• Task prompt: In the material below, find each line that contains the word "rows" and copy it.

• Entries shown:
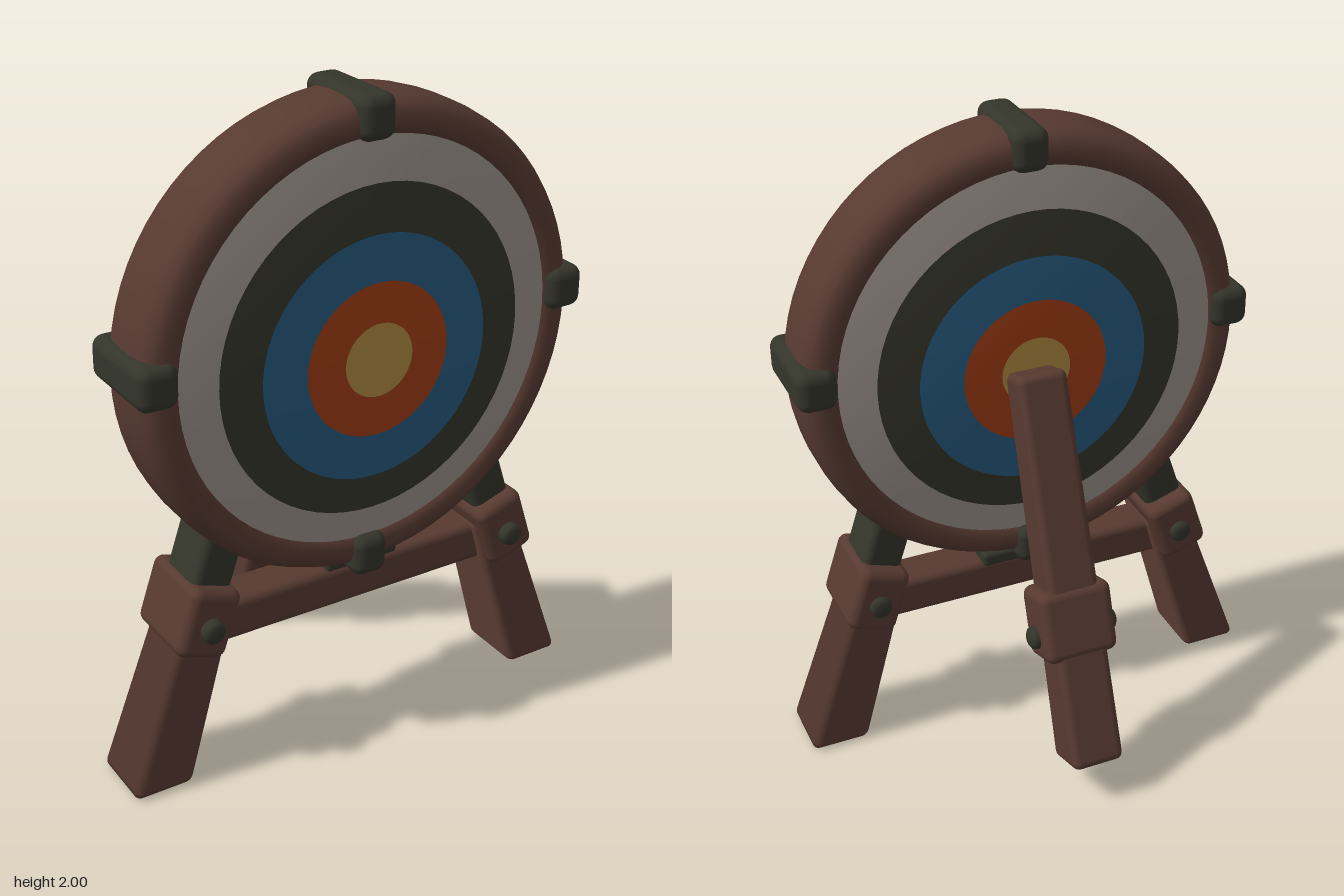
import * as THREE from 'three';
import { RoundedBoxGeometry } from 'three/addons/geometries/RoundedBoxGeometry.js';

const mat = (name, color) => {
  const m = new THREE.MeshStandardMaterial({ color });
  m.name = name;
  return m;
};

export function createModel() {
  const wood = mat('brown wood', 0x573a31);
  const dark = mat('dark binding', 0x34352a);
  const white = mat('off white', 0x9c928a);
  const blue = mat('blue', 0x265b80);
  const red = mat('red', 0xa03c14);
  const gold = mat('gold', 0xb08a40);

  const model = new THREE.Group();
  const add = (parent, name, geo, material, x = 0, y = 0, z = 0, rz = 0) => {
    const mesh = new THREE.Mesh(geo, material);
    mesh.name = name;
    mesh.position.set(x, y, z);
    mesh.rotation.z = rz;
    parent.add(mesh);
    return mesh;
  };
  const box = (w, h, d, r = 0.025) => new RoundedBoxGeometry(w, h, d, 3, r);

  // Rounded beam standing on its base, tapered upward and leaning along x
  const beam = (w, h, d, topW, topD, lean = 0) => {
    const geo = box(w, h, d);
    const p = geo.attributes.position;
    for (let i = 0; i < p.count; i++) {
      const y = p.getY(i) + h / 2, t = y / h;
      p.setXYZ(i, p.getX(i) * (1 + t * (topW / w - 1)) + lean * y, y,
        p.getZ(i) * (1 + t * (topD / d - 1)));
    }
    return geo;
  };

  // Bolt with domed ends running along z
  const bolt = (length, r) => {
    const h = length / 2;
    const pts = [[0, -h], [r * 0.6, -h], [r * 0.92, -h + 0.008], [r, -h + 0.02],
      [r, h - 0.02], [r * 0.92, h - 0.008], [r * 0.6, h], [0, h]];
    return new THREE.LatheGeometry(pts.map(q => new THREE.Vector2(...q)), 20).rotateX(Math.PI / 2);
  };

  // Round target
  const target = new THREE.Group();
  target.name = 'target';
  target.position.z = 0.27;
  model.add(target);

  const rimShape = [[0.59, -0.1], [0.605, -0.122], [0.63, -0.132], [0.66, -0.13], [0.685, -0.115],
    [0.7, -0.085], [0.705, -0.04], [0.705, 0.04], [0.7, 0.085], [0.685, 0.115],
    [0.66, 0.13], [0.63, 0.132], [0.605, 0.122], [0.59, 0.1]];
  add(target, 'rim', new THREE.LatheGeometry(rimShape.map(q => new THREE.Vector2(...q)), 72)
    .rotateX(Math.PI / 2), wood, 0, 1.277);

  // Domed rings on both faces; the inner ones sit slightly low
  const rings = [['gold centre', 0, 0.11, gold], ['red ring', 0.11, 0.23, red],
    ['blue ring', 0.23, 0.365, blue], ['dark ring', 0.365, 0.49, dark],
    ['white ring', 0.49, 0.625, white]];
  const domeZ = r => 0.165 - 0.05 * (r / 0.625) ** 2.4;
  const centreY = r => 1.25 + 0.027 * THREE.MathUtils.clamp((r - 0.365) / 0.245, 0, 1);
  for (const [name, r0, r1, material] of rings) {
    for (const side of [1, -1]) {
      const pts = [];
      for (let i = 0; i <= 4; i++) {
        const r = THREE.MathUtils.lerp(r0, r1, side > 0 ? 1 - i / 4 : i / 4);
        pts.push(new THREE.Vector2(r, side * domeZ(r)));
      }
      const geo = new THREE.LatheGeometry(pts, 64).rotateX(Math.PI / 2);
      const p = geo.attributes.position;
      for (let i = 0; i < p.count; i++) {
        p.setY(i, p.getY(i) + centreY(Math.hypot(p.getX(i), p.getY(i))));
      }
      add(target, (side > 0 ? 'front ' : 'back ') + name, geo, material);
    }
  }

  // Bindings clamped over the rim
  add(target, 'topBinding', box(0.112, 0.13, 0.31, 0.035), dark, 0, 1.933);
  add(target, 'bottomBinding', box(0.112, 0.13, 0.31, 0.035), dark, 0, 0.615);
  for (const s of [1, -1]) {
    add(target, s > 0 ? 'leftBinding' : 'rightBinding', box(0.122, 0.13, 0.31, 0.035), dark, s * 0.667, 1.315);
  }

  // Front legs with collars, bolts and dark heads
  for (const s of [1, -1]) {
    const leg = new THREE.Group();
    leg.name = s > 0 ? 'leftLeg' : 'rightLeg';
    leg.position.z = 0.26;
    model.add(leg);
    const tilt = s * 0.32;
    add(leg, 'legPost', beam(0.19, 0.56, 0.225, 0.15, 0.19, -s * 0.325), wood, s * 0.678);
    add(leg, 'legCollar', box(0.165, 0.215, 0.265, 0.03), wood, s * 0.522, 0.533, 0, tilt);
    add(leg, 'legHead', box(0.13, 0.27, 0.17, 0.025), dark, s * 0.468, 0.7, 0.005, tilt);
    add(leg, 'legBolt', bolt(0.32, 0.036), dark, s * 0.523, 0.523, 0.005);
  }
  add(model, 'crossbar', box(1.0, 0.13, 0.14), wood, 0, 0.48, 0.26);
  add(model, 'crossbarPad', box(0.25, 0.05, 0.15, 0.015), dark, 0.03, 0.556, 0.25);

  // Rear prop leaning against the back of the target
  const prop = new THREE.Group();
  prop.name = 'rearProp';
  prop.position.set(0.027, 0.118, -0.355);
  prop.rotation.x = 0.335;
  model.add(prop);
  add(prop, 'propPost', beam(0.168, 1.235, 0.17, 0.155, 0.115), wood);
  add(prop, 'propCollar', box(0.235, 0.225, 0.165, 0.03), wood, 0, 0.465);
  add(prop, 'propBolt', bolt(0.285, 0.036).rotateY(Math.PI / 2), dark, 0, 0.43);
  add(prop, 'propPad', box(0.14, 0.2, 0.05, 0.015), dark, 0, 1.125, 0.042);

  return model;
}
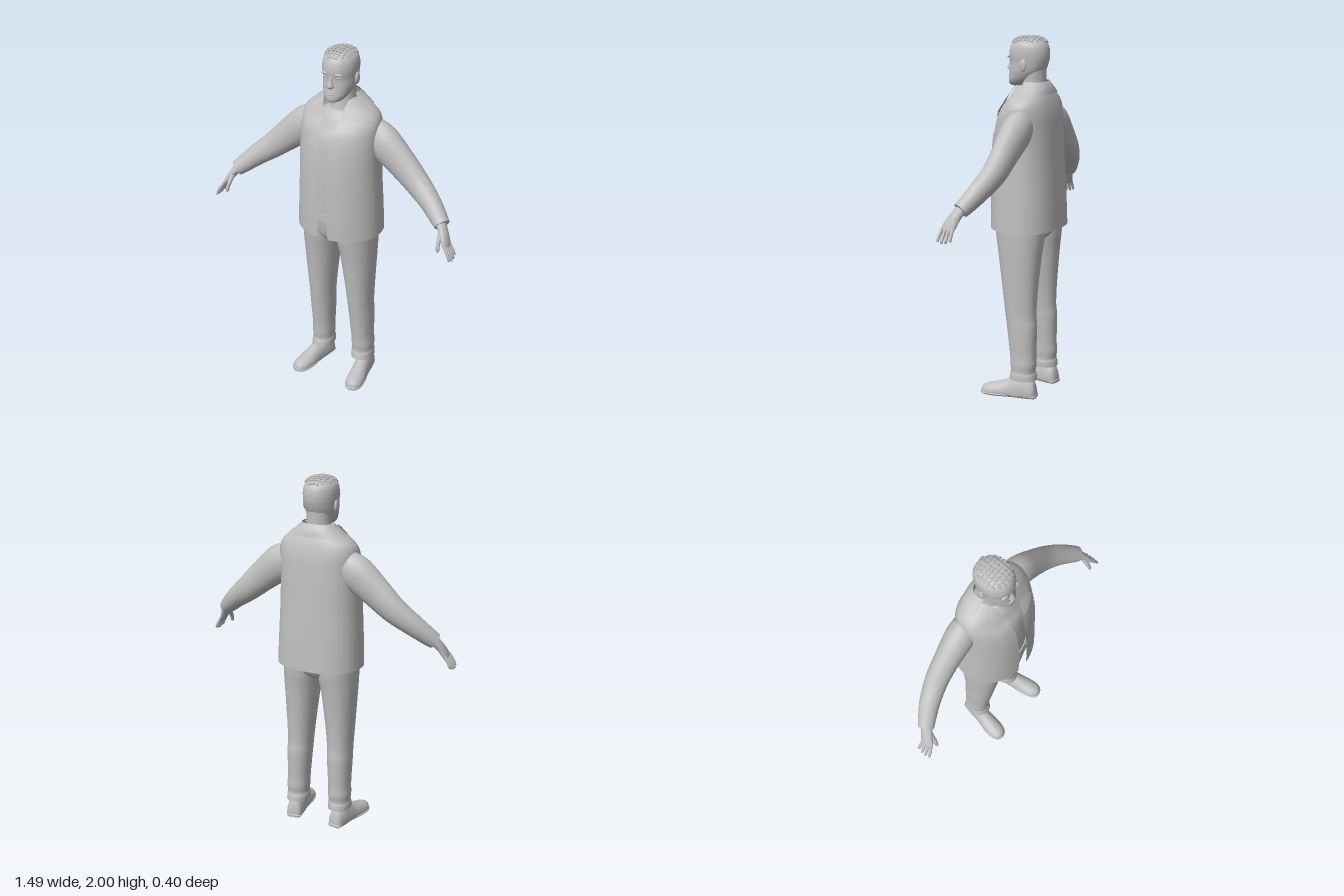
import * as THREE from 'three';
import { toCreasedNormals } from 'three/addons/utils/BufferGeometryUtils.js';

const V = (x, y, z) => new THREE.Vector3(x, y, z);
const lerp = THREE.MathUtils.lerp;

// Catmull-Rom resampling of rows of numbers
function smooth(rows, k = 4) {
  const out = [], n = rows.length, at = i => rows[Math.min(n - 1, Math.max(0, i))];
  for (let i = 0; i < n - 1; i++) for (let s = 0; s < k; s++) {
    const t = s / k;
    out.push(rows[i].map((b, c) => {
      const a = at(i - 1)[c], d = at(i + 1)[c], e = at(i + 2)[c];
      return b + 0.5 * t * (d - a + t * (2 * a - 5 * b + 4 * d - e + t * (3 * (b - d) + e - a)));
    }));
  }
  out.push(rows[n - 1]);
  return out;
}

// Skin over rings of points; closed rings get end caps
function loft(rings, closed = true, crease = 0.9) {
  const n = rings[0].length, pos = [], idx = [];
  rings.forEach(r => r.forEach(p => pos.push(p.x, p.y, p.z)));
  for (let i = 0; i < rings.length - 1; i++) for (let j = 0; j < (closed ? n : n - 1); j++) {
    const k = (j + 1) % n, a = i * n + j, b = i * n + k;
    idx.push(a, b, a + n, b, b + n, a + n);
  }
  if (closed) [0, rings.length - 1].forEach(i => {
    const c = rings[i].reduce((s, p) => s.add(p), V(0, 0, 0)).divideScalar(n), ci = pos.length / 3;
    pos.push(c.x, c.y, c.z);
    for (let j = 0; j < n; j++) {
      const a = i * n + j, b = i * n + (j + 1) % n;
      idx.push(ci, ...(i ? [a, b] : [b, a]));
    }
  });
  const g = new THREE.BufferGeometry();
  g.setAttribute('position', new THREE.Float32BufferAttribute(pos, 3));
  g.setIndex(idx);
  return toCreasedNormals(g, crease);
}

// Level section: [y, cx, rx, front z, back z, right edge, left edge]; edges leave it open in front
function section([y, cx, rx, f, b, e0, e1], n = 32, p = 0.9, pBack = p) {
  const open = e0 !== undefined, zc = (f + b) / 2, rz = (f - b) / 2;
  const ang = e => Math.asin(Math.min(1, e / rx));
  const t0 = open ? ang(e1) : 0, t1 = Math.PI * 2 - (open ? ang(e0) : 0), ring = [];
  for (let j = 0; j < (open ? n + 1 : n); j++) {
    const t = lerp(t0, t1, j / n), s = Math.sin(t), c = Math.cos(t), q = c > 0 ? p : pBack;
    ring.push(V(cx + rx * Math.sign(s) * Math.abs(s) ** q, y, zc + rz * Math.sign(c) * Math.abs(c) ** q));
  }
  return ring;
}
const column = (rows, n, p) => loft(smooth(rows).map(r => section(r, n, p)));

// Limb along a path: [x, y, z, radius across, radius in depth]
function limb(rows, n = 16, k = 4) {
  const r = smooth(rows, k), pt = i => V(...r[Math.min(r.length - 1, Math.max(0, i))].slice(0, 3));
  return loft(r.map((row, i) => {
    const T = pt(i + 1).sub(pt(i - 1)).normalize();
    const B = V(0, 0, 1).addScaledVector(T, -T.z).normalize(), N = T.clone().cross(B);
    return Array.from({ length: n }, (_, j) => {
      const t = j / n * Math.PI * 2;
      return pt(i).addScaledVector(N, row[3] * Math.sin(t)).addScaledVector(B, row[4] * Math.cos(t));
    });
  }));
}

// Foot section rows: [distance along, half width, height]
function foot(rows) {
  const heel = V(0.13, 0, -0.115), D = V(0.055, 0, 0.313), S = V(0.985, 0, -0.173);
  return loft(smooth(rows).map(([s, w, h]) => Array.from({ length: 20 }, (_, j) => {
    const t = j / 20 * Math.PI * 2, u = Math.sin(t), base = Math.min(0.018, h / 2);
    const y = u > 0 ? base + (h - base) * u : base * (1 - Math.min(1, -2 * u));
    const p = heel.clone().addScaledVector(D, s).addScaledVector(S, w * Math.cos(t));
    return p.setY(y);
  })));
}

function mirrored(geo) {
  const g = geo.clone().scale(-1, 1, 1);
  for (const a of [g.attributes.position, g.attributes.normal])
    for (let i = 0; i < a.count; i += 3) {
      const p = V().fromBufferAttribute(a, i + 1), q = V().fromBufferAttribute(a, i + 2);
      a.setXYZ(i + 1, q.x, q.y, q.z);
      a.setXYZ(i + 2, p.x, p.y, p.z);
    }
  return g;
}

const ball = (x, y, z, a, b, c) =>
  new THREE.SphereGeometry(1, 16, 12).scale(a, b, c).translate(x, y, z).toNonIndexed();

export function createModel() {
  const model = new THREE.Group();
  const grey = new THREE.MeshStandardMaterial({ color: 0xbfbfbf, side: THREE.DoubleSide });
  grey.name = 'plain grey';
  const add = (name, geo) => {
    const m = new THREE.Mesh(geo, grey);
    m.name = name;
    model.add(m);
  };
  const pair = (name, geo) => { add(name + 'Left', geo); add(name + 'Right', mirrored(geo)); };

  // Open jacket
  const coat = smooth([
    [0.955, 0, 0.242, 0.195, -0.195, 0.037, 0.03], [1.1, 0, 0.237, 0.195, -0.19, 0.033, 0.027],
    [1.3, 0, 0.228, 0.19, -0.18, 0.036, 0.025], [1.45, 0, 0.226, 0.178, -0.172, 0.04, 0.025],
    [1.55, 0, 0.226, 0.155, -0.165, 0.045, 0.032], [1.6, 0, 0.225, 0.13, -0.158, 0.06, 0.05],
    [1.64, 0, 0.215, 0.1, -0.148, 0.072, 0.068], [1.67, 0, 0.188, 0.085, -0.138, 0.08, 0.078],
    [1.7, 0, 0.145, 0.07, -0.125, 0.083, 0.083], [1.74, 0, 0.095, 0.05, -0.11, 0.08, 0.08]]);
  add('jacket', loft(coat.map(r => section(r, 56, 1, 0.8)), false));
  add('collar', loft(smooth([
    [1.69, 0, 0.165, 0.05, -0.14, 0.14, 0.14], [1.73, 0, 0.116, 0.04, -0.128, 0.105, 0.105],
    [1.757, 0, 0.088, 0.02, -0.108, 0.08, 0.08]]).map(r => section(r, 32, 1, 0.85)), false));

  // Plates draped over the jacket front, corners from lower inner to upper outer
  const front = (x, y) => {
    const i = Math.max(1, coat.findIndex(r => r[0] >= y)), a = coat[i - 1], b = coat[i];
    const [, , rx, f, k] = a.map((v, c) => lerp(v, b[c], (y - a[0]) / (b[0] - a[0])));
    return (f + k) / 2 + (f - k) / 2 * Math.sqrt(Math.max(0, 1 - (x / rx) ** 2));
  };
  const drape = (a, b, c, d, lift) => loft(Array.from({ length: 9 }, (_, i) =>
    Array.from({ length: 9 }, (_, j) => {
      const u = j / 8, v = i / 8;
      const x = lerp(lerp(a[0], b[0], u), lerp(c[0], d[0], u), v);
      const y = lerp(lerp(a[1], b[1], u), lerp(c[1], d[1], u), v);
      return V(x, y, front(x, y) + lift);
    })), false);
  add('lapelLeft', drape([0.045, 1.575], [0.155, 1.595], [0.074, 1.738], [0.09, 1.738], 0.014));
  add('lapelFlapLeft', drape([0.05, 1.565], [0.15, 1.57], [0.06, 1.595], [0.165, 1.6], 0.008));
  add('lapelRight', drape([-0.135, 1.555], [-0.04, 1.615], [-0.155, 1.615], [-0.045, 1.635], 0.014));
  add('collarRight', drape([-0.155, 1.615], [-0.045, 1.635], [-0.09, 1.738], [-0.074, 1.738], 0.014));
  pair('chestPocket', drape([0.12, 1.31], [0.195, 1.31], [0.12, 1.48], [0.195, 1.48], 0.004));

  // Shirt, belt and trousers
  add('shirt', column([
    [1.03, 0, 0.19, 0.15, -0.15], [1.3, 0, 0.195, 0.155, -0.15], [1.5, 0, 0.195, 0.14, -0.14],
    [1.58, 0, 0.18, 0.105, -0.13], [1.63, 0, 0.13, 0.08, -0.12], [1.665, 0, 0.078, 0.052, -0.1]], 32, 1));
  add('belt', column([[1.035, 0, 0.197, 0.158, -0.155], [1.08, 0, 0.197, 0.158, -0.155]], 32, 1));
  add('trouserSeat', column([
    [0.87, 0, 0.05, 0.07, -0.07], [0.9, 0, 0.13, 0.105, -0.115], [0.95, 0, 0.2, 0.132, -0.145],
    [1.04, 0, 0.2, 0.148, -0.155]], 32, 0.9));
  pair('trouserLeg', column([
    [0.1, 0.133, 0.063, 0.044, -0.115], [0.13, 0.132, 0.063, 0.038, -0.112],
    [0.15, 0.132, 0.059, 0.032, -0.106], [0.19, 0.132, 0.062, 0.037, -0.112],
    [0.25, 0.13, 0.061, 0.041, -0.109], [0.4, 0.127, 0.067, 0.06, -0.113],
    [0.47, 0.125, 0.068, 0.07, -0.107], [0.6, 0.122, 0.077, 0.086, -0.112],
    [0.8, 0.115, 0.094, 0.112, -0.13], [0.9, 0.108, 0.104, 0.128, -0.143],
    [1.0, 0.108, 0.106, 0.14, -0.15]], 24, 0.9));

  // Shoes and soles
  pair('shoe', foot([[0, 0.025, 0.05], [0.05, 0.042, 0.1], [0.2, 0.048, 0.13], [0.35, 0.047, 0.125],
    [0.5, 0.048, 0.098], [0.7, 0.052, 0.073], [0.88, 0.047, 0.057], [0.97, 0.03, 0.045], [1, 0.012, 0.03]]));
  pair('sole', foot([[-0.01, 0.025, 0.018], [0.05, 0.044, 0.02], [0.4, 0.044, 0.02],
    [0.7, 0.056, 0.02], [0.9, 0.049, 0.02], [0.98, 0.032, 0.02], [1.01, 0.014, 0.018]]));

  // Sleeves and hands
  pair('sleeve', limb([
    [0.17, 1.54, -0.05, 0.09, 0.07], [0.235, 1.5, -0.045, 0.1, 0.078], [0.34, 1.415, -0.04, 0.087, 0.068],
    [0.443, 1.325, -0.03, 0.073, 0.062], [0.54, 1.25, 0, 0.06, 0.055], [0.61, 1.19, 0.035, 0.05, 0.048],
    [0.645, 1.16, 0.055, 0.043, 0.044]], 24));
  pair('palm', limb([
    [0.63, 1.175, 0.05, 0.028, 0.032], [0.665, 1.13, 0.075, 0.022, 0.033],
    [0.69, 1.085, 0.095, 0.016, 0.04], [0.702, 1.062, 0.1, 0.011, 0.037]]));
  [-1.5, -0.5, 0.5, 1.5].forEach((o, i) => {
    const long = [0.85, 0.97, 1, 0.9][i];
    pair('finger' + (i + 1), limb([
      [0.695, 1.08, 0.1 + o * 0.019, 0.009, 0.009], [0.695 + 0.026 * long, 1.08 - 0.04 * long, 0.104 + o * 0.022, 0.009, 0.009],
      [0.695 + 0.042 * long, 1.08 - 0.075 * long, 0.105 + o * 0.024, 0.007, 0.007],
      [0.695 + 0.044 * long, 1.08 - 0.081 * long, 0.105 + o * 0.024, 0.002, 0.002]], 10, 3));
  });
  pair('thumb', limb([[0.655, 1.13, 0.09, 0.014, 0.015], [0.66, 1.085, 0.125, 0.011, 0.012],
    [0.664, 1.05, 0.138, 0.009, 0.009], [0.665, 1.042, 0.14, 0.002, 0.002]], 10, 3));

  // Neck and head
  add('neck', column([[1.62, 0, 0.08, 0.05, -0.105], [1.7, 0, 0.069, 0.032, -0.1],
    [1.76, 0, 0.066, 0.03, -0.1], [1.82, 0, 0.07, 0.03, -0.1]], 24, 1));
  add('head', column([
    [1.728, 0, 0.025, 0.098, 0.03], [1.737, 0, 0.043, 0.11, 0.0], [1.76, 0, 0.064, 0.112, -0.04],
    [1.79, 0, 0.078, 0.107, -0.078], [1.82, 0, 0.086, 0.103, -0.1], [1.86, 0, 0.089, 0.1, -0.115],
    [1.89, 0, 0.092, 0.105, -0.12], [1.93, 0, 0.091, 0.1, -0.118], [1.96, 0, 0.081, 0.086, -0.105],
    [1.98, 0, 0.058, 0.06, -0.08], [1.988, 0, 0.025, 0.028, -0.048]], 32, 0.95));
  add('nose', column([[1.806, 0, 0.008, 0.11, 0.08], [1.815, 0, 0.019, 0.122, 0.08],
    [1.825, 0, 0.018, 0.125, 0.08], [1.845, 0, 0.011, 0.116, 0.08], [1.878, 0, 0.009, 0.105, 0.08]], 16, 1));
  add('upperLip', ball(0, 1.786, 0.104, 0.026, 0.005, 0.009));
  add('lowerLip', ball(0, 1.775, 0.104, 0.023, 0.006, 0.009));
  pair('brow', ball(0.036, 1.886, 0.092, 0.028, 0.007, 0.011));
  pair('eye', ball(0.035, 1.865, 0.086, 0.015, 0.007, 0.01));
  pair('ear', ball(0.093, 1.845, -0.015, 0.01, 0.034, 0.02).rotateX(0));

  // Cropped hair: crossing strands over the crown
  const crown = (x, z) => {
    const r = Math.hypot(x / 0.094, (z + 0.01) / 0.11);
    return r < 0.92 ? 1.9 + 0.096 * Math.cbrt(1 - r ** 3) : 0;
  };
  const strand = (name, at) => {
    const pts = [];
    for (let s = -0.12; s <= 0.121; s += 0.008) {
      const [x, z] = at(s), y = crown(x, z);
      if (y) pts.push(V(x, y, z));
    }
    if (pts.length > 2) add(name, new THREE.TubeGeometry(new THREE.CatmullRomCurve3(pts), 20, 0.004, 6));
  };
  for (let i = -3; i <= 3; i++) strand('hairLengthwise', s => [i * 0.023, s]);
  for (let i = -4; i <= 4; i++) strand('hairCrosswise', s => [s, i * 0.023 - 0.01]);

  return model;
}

• Solution:
// Catmull-Rom resampling of rows of numbers
function smooth(rows, k = 4) {
  const out = [], n = rows.length, at = i => rows[Math.min(n - 1, Math.max(0, i))];
    out.push(rows[i].map((b, c) => {
  out.push(rows[n - 1]);
const column = (rows, n, p) => loft(smooth(rows).map(r => section(r, n, p)));
function limb(rows, n = 16, k = 4) {
  const r = smooth(rows, k), pt = i => V(...r[Math.min(r.length - 1, Math.max(0, i))].slice(0, 3));
// Foot section rows: [distance along, half width, height]
function foot(rows) {
  return loft(smooth(rows).map(([s, w, h]) => Array.from({ length: 20 }, (_, j) => {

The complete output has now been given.